§ Records provided:
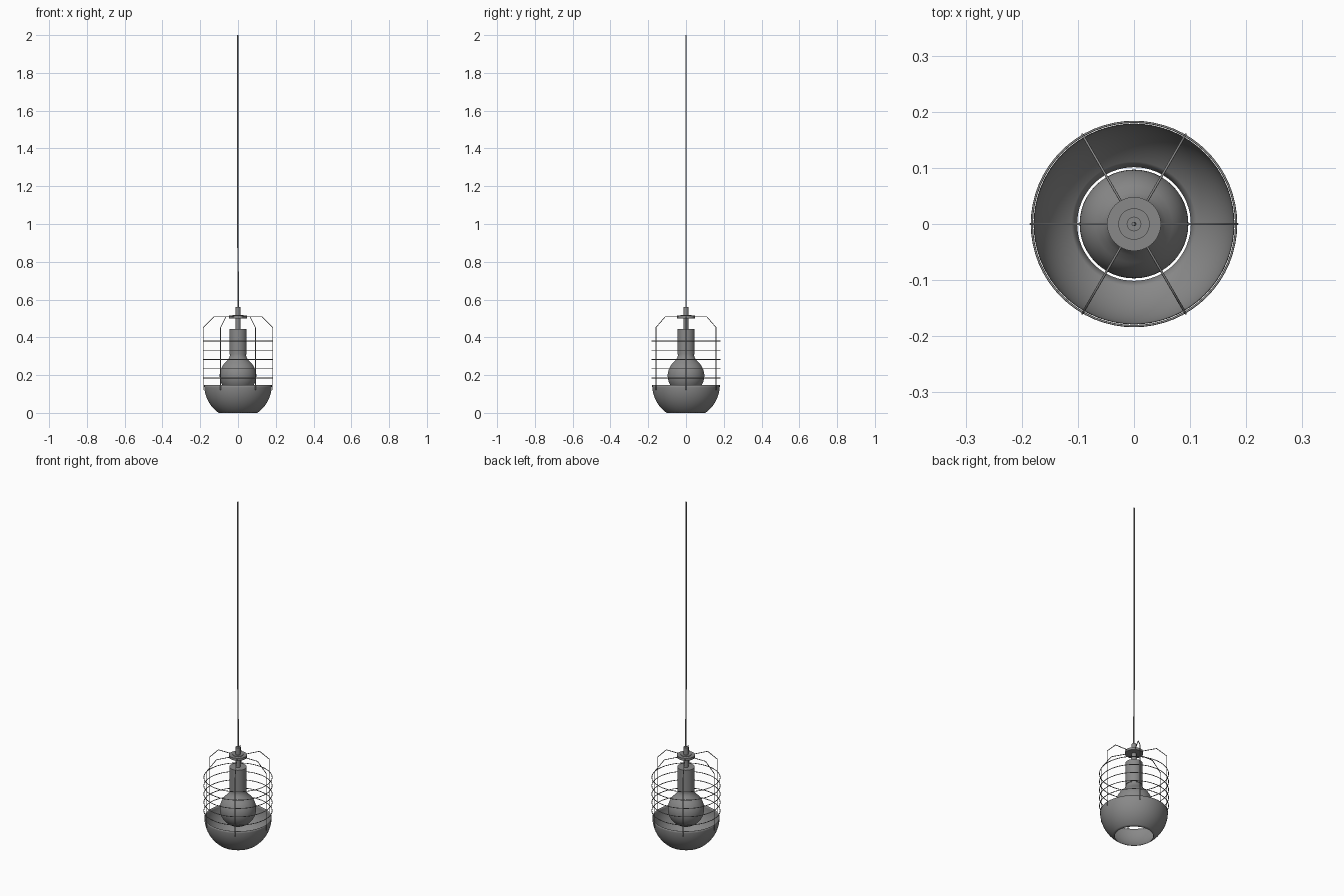
import bpy, bmesh
from math import pi, cos, sin, radians

if "Cube" in bpy.data.objects:
    bpy.data.objects.remove(bpy.data.objects["Cube"])

dark = bpy.data.materials.new("dark_grey")
dark.diffuse_color = (0.25, 0.25, 0.25, 1)
dark.use_nodes = True
dark.node_tree.nodes["Principled BSDF"].inputs["Base Color"].default_value = dark.diffuse_color


def lathe(name, profile, steps=48, angle=35, thickness=0):
    """Spin an (r, z) profile around the z axis."""
    bm = bmesh.new()
    verts = [bm.verts.new((r, 0, z)) for r, z in profile]
    edges = [bm.edges.new(p) for p in zip(verts, verts[1:])]
    bmesh.ops.spin(bm, geom=verts + edges, cent=(0, 0, 0), axis=(0, 0, 1),
                   angle=2 * pi, steps=steps)
    bmesh.ops.remove_doubles(bm, verts=bm.verts, dist=1e-5)
    bmesh.ops.recalc_face_normals(bm, faces=bm.faces)
    me = bpy.data.meshes.new(name)
    bm.to_mesh(me)
    bm.free()
    me.materials.append(dark)
    ob = bpy.data.objects.new(name, me)
    bpy.context.collection.objects.link(ob)
    if thickness:
        mod = ob.modifiers.new("shell", 'SOLIDIFY')
        mod.thickness = thickness
        mod.offset = -1
    bpy.ops.object.select_all(action='DESELECT')
    ob.select_set(True)
    bpy.context.view_layer.objects.active = ob
    bpy.ops.object.shade_smooth_by_angle(angle=radians(angle))
    return ob


def wire(name, points, radius, cyclic=False):
    """Round wire along a list of points."""
    cu = bpy.data.curves.new(name, 'CURVE')
    cu.dimensions = '3D'
    cu.bevel_depth = radius
    cu.bevel_resolution = 2
    cu.use_fill_caps = True
    cu.materials.append(dark)
    sp = cu.splines.new('POLY')
    sp.points.add(len(points) - 1)
    for p, co in zip(sp.points, points):
        p.co = (*co, 1)
    sp.use_cyclic_u = cyclic
    ob = bpy.data.objects.new(name, cu)
    bpy.context.collection.objects.link(ob)
    return ob


# open bowl shade: lower part of a sphere with a round hole at the bottom
R, C = 0.179, 0.147
a0, a1 = radians(34.8), radians(90)
arc = [a0 + (a1 - a0) * i / 14 for i in range(15)]
lathe("bowl_shade", [(R * sin(a), C - R * cos(a)) for a in arc], 64, thickness=0.0015)

# globe bulb with flared neck
b = [radians(135) * i / 20 for i in range(21)]
globe = [(0.097 * sin(a), 0.197 - 0.097 * cos(a)) for a in b]
lathe("bulb", globe + [(0.056, 0.278), (0.047, 0.292), (0.043, 0.302), (0.042, 0.315)])

# socket, stem and top disc
lathe("socket", [(0, 0.308), (0.046, 0.308), (0.046, 0.444), (0, 0.444)])
lathe("stem", [(0, 0.44), (0.013, 0.44), (0.013, 0.56), (0, 0.56)], 24)
lathe("cage_disc", [(0, 0.501), (0.048, 0.501), (0.048, 0.515), (0.028, 0.515),
                    (0.028, 0.518), (0, 0.518)])

# six cage wires bent over the top
for i in range(6):
    c, s = cos(i * pi / 3), sin(i * pi / 3)
    path = [(0.04, 0.509), (0.127, 0.509), (0.184, 0.452), (0.184, 0.12)]
    wire(f"cage_wire_{i + 1}", [(r * c, r * s, z) for r, z in path], 0.0021)

# five cage hoops
for i in range(5):
    z = 0.185 + i * 0.049
    wire(f"cage_hoop_{i + 1}",
         [(0.182 * cos(k * pi / 32), 0.182 * sin(k * pi / 32), z) for k in range(64)],
         0.002, True)

# hanging cord with a slight bend near the stem
wire("cord", [(0.001, 0, 0.55), (0.001, 0, 0.7), (-0.001, 0, 0.92), (-0.001, 0, 2.0)], 0.0034)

§ Problem statement: In the records, how many lines hold the word "profile"? Answer with the number and no other words.

§ Solution: 3